David R. Weiss, November 7, 2008
This country has a sodomy problem. And until we have the wisdom and the courage to be honest about what that means we're not going to resolve the question of civil rights for homosexuals. We need to be clear about why sodomy is such a threat to the common good of civil society, why it undermines the family, and why it is such an evil when afoot in faith communities. It's not going to be easy. But it needs to be done.
The word "sodomy" comes from a biblical text (Genesis 19) where the ancient city of Sodom is marked out for divine destruction because its evil ways so angered God. Sodomy names those who act like the inhabitants of Sodom.
( Fine. But listen carefully... )
So let's be clear: the desire to close off the protections afforded by marriage to persons living in committed same-sex relationships (and to their children) is itself an act of sodomy and it has no place in civil society or in communities of faith.
Further, when African-Americans and Hispanics vote in large numbers alongside conservative white Christians to ban same-sex marriage they ally themselves with the same strand of Christianity that in the past quoted other biblical texts just as effectively to justify genocidal policies toward Native Americans, xenophobic laws toward immigrants, and abominations like slavery, Jim Crow, and apartheid.
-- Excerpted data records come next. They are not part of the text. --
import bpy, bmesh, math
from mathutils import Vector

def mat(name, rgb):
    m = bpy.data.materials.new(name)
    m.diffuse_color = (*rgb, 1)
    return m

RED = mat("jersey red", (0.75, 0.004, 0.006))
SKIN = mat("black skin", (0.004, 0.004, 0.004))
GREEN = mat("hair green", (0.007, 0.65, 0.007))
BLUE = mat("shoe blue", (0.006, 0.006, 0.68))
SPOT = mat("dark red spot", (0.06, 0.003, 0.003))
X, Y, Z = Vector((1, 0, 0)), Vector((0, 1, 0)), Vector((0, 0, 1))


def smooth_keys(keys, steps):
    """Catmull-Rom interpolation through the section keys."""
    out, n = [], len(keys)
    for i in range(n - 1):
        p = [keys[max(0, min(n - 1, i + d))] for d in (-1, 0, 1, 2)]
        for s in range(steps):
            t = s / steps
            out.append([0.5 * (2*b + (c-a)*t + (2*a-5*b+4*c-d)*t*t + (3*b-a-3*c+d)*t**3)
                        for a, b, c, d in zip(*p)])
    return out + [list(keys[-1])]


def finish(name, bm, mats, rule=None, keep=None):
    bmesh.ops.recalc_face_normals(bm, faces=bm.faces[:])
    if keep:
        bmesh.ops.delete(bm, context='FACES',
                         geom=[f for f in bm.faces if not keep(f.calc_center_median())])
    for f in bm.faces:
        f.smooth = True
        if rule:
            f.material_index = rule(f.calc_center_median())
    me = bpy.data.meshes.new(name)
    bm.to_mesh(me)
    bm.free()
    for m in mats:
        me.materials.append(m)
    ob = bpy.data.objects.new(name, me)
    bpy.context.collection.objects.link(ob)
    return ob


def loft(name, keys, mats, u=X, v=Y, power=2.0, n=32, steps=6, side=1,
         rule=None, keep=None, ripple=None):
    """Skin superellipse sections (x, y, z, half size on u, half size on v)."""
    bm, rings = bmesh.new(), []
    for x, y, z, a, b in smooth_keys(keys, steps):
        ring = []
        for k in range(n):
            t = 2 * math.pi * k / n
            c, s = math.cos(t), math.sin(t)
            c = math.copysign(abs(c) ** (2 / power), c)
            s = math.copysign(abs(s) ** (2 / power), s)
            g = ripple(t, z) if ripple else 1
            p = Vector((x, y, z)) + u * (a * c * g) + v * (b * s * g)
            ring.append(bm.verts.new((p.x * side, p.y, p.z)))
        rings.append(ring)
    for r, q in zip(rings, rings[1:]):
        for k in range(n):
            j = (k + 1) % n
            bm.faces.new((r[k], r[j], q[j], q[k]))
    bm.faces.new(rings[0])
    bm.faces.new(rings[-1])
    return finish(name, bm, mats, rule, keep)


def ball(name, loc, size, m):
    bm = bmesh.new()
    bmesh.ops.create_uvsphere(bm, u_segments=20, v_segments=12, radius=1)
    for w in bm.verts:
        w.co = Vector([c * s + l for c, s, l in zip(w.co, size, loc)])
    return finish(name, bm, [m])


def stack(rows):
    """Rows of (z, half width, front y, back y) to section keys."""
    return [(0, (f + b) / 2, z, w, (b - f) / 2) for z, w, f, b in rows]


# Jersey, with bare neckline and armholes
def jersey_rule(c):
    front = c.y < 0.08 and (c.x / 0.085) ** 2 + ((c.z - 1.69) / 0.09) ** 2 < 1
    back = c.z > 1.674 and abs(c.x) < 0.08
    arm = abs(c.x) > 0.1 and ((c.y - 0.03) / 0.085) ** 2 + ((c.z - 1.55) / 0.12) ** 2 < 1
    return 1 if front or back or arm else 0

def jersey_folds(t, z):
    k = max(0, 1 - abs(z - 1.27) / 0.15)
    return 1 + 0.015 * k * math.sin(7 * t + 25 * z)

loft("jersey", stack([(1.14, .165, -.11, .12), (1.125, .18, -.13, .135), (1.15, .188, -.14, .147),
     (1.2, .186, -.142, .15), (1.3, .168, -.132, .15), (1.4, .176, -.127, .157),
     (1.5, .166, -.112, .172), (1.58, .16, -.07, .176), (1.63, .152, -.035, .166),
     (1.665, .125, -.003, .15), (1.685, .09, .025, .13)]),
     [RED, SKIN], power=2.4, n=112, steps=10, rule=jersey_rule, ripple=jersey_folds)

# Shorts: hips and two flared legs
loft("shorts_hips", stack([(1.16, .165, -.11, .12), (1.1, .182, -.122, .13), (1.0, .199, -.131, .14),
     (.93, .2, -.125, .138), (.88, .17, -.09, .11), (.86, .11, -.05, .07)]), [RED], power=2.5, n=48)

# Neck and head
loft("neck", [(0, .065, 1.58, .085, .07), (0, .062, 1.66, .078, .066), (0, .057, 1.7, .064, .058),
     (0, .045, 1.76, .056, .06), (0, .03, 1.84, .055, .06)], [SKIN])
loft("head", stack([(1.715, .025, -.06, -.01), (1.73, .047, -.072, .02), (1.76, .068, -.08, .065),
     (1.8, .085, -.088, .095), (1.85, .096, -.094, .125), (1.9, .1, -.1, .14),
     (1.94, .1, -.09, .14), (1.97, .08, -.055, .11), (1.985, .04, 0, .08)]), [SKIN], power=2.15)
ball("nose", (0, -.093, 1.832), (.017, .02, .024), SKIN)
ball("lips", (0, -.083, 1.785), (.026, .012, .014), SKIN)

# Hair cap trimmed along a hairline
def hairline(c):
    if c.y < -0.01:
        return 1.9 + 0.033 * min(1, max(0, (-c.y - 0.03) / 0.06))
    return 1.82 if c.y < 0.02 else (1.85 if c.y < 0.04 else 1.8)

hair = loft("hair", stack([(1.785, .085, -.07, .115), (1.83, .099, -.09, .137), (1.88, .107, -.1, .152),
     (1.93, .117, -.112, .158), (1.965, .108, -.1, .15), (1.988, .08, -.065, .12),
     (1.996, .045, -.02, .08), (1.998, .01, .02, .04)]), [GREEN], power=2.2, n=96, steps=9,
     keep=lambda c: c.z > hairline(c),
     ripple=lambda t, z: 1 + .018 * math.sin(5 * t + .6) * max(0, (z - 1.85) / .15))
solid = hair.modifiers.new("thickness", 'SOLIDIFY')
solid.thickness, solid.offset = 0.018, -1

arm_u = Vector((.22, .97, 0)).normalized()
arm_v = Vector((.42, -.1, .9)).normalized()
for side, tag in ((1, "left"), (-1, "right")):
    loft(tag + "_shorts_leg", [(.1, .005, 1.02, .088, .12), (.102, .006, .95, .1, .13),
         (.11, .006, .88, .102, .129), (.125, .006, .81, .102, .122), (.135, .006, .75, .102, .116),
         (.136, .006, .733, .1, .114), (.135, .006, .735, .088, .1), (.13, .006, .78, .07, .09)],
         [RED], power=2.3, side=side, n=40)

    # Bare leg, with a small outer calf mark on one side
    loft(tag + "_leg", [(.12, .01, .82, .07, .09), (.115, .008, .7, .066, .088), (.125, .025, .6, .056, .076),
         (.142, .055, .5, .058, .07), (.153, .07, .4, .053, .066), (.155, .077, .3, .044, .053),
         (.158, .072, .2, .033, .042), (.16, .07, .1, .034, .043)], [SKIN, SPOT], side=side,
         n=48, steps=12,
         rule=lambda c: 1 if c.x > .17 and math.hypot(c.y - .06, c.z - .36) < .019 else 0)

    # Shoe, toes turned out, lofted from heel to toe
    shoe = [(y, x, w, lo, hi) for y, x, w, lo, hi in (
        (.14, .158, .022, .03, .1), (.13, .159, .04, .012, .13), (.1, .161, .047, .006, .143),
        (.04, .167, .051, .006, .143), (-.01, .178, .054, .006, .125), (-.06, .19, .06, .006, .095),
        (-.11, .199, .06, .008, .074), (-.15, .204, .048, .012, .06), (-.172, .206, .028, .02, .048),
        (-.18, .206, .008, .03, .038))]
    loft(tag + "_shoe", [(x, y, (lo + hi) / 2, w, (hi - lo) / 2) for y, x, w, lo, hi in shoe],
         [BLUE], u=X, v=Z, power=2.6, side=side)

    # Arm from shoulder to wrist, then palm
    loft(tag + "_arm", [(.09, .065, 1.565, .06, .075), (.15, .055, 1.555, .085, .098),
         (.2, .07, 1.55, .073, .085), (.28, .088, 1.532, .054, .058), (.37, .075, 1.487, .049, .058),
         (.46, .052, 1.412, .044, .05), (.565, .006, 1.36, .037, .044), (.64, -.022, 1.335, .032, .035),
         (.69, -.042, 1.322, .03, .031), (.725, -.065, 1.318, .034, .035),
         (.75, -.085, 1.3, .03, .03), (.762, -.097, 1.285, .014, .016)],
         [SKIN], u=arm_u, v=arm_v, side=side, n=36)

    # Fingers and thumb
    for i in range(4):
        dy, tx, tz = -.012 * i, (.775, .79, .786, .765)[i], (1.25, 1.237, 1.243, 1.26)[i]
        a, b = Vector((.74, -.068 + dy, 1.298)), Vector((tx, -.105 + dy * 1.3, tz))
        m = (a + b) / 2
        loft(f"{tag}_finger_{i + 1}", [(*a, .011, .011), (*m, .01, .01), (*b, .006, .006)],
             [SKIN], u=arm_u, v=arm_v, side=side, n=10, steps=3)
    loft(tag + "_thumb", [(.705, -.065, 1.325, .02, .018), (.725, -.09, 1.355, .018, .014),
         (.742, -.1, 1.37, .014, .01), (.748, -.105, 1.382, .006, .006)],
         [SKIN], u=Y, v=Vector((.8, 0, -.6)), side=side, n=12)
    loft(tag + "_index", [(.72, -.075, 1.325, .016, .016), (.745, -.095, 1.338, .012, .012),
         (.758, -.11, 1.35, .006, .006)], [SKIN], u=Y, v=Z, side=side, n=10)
So, yes, this country has a sodomy problem. But so long as we think it has anything to do with gay sex we've missed the point of God's outrage. Sodomy happens when any group uses their majority or their power to abuse and marginalize another group. That's what happened in California, Arizona, Florida, and Arkansas on November 4. And it's time for us, as citizens and as Christians, to stop acting like the inhabitants of Sodom.
David Weiss is a theologian and author of To the Tune of a Welcoming God (2008). He lives with his wife and children in St. Paul, MN.